- Activity
Sort through the entries below and pull out lines containing the word "context".

- Data provided

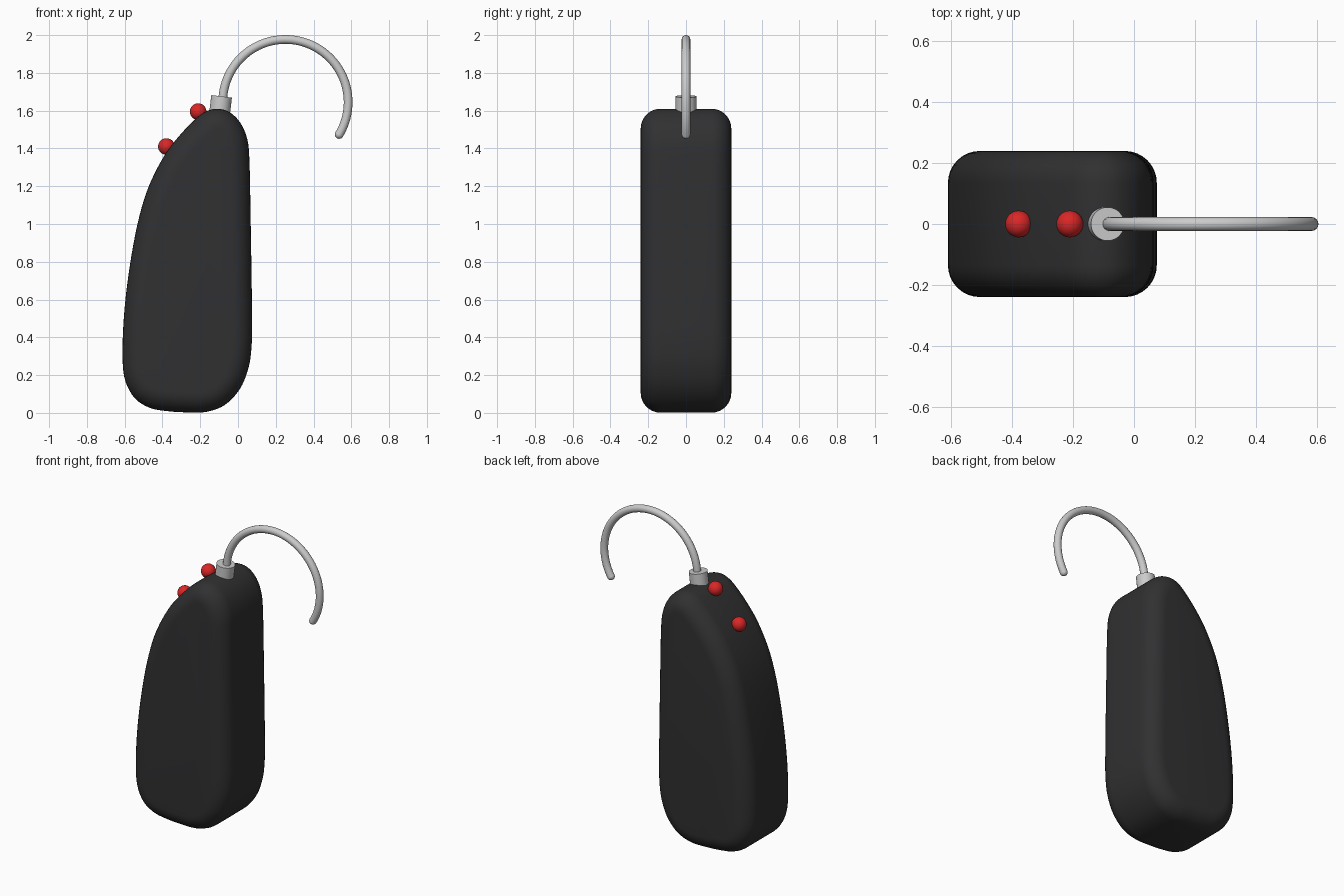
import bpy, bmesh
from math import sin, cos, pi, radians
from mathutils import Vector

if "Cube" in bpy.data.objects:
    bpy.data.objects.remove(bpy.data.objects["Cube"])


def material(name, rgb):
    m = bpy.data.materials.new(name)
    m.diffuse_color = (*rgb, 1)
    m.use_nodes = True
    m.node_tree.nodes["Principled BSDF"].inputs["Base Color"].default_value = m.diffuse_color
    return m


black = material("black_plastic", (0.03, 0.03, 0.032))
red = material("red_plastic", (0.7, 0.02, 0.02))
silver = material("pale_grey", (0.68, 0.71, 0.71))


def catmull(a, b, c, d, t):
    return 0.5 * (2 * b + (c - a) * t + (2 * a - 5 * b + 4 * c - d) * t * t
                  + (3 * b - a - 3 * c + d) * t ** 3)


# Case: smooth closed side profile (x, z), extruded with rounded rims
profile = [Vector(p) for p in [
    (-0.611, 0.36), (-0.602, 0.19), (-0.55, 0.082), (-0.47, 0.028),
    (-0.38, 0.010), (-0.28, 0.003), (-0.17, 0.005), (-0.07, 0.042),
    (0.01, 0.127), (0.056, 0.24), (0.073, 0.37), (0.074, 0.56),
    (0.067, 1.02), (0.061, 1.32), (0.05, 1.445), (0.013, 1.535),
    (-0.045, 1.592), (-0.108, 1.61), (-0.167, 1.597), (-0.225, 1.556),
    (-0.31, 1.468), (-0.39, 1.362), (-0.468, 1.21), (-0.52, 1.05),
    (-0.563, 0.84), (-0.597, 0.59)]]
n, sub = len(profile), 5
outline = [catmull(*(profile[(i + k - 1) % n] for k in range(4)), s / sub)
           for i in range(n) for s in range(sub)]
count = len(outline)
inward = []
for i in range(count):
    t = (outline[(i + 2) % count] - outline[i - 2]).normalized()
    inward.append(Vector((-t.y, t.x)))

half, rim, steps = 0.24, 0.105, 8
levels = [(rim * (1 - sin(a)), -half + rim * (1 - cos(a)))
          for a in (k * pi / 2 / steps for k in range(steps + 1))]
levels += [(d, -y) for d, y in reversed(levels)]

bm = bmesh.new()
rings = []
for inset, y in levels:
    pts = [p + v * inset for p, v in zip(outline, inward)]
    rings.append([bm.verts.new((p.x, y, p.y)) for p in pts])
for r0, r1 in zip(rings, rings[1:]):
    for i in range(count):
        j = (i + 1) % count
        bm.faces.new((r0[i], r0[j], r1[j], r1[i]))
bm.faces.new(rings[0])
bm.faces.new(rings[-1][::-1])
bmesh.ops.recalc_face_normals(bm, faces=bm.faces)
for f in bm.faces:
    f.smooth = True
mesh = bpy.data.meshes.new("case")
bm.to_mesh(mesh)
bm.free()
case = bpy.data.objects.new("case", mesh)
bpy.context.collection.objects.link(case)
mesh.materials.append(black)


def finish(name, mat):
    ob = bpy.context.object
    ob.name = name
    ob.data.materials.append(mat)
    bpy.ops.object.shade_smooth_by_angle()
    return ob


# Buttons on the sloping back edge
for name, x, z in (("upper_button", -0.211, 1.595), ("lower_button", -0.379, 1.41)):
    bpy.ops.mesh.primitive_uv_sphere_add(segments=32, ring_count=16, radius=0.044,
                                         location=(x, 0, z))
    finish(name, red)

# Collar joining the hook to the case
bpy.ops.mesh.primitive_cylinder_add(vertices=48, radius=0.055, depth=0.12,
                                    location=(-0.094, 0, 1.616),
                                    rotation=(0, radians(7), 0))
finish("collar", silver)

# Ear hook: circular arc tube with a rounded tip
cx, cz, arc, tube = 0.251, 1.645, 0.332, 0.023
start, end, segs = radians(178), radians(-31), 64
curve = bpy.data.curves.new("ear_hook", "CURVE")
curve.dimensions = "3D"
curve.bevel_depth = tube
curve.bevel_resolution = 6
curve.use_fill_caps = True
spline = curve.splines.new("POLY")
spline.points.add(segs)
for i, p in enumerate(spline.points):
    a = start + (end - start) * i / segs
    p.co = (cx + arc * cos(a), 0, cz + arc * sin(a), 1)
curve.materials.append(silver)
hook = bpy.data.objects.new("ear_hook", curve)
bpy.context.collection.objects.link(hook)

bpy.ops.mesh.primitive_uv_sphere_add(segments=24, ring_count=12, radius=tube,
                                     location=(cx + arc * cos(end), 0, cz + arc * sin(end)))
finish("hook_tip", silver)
==
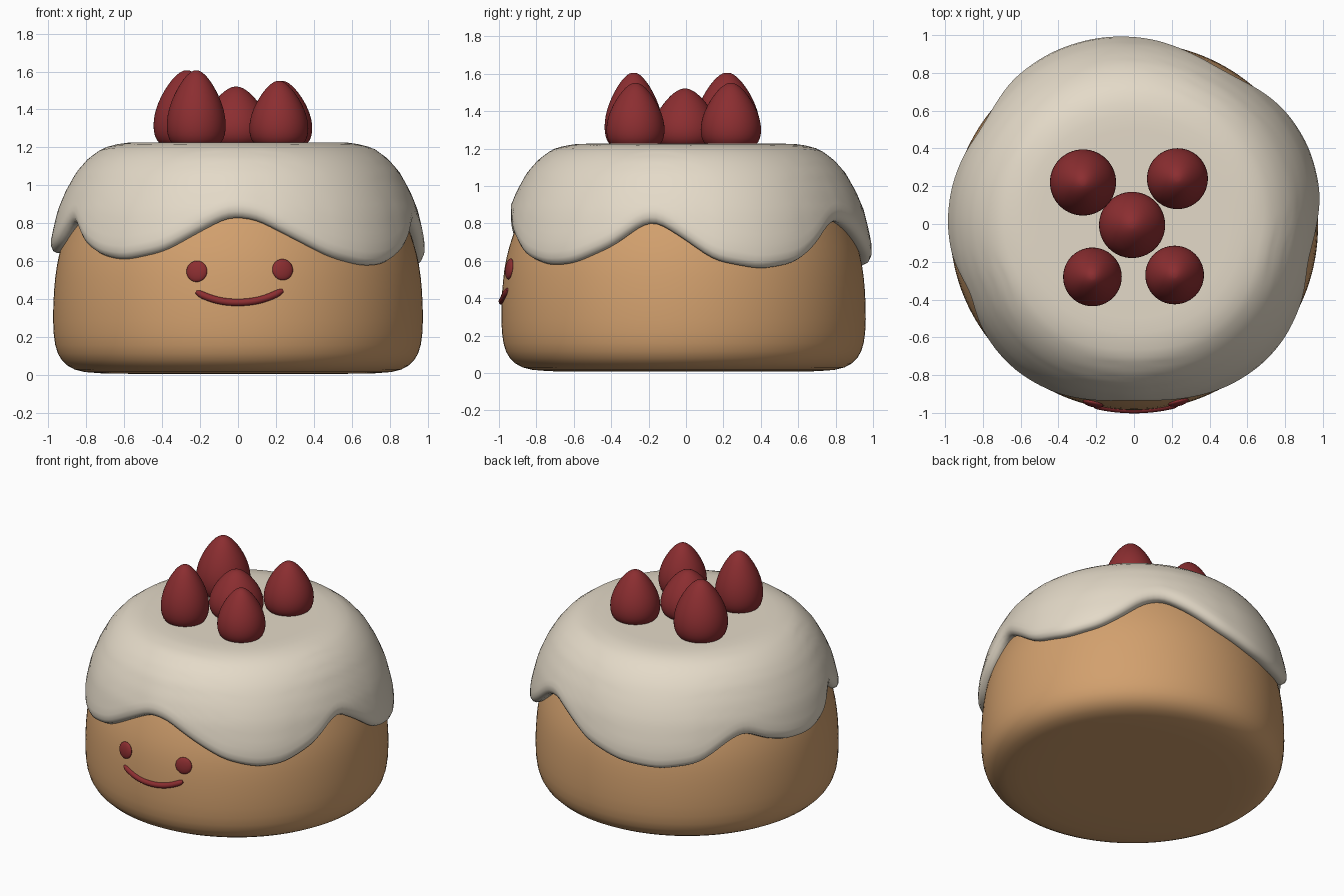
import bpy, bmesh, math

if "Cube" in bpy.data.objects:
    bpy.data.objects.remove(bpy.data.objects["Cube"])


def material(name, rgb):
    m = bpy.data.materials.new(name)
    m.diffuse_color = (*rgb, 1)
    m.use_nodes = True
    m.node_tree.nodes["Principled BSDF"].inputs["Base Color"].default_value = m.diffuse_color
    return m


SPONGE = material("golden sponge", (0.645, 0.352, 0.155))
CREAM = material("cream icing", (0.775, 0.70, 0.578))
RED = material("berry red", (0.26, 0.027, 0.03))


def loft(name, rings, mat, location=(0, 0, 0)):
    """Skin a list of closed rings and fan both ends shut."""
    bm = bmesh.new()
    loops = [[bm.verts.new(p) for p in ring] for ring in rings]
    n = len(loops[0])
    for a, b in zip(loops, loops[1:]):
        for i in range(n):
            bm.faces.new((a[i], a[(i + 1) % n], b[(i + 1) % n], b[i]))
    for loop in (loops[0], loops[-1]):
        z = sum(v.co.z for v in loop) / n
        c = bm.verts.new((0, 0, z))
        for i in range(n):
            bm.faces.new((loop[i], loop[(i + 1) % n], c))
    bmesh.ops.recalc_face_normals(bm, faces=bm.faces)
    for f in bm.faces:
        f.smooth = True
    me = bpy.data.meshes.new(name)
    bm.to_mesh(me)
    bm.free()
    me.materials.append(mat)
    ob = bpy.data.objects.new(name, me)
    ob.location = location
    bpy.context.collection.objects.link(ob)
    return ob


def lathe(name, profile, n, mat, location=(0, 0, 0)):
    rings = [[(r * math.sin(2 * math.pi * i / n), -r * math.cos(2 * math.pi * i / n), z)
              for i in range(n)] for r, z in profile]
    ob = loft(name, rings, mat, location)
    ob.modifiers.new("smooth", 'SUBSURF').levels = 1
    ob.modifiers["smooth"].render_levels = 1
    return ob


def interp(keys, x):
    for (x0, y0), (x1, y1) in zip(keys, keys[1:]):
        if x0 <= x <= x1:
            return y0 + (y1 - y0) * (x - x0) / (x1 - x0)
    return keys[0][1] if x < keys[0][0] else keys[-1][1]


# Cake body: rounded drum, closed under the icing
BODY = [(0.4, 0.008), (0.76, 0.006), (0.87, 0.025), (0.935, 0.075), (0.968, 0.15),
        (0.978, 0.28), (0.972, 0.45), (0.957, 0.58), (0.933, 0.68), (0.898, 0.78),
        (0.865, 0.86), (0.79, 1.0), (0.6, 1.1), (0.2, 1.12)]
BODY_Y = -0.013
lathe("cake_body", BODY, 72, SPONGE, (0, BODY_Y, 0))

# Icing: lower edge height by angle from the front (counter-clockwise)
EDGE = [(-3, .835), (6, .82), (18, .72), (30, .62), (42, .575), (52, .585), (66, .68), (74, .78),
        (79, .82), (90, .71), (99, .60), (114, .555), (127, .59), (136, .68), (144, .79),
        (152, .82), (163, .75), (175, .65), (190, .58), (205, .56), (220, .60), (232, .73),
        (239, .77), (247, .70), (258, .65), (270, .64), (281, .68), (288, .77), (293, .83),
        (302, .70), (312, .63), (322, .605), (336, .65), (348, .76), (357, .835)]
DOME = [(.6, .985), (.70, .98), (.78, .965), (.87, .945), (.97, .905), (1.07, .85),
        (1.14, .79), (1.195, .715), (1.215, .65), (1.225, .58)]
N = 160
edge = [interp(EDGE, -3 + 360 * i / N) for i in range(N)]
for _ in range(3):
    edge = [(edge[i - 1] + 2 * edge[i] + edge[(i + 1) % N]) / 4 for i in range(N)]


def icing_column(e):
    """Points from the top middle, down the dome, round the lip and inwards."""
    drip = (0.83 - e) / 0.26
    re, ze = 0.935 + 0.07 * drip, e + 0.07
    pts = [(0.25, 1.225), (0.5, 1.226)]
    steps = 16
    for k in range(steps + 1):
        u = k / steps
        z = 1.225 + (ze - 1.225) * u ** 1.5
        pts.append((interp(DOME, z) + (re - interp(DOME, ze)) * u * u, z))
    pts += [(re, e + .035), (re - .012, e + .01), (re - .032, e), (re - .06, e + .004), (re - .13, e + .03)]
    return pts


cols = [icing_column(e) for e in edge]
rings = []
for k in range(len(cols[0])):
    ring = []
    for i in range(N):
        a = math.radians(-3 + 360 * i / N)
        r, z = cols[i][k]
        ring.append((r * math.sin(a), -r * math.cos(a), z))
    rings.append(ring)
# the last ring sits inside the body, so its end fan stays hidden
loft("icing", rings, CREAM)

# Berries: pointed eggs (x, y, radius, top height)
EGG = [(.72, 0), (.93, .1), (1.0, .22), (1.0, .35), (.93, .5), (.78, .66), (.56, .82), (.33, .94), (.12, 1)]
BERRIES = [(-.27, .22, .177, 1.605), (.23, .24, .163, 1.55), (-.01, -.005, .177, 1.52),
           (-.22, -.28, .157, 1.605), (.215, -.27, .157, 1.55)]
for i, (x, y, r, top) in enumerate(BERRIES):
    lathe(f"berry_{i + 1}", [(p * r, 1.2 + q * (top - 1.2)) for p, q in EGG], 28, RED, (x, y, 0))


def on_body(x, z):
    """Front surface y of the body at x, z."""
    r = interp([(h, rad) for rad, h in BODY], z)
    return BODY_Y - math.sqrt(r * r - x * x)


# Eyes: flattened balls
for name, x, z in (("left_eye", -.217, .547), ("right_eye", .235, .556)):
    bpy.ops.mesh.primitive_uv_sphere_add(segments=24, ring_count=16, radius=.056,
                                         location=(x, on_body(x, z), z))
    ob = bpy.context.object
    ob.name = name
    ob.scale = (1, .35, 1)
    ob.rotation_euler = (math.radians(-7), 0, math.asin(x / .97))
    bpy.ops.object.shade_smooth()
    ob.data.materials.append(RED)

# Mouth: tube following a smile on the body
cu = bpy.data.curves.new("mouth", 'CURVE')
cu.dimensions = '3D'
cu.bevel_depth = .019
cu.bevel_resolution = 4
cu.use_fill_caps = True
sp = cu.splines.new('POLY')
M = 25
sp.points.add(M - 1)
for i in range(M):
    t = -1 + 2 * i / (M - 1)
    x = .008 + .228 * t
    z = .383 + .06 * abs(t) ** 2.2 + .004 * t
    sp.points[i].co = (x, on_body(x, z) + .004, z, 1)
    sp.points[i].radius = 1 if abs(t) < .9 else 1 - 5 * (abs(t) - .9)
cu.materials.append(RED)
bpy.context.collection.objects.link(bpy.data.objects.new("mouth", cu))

- Written answer
bpy.context.collection.objects.link(case)
    ob = bpy.context.object
bpy.context.collection.objects.link(hook)
    bpy.context.collection.objects.link(ob)
    ob = bpy.context.object
bpy.context.collection.objects.link(bpy.data.objects.new("mouth", cu))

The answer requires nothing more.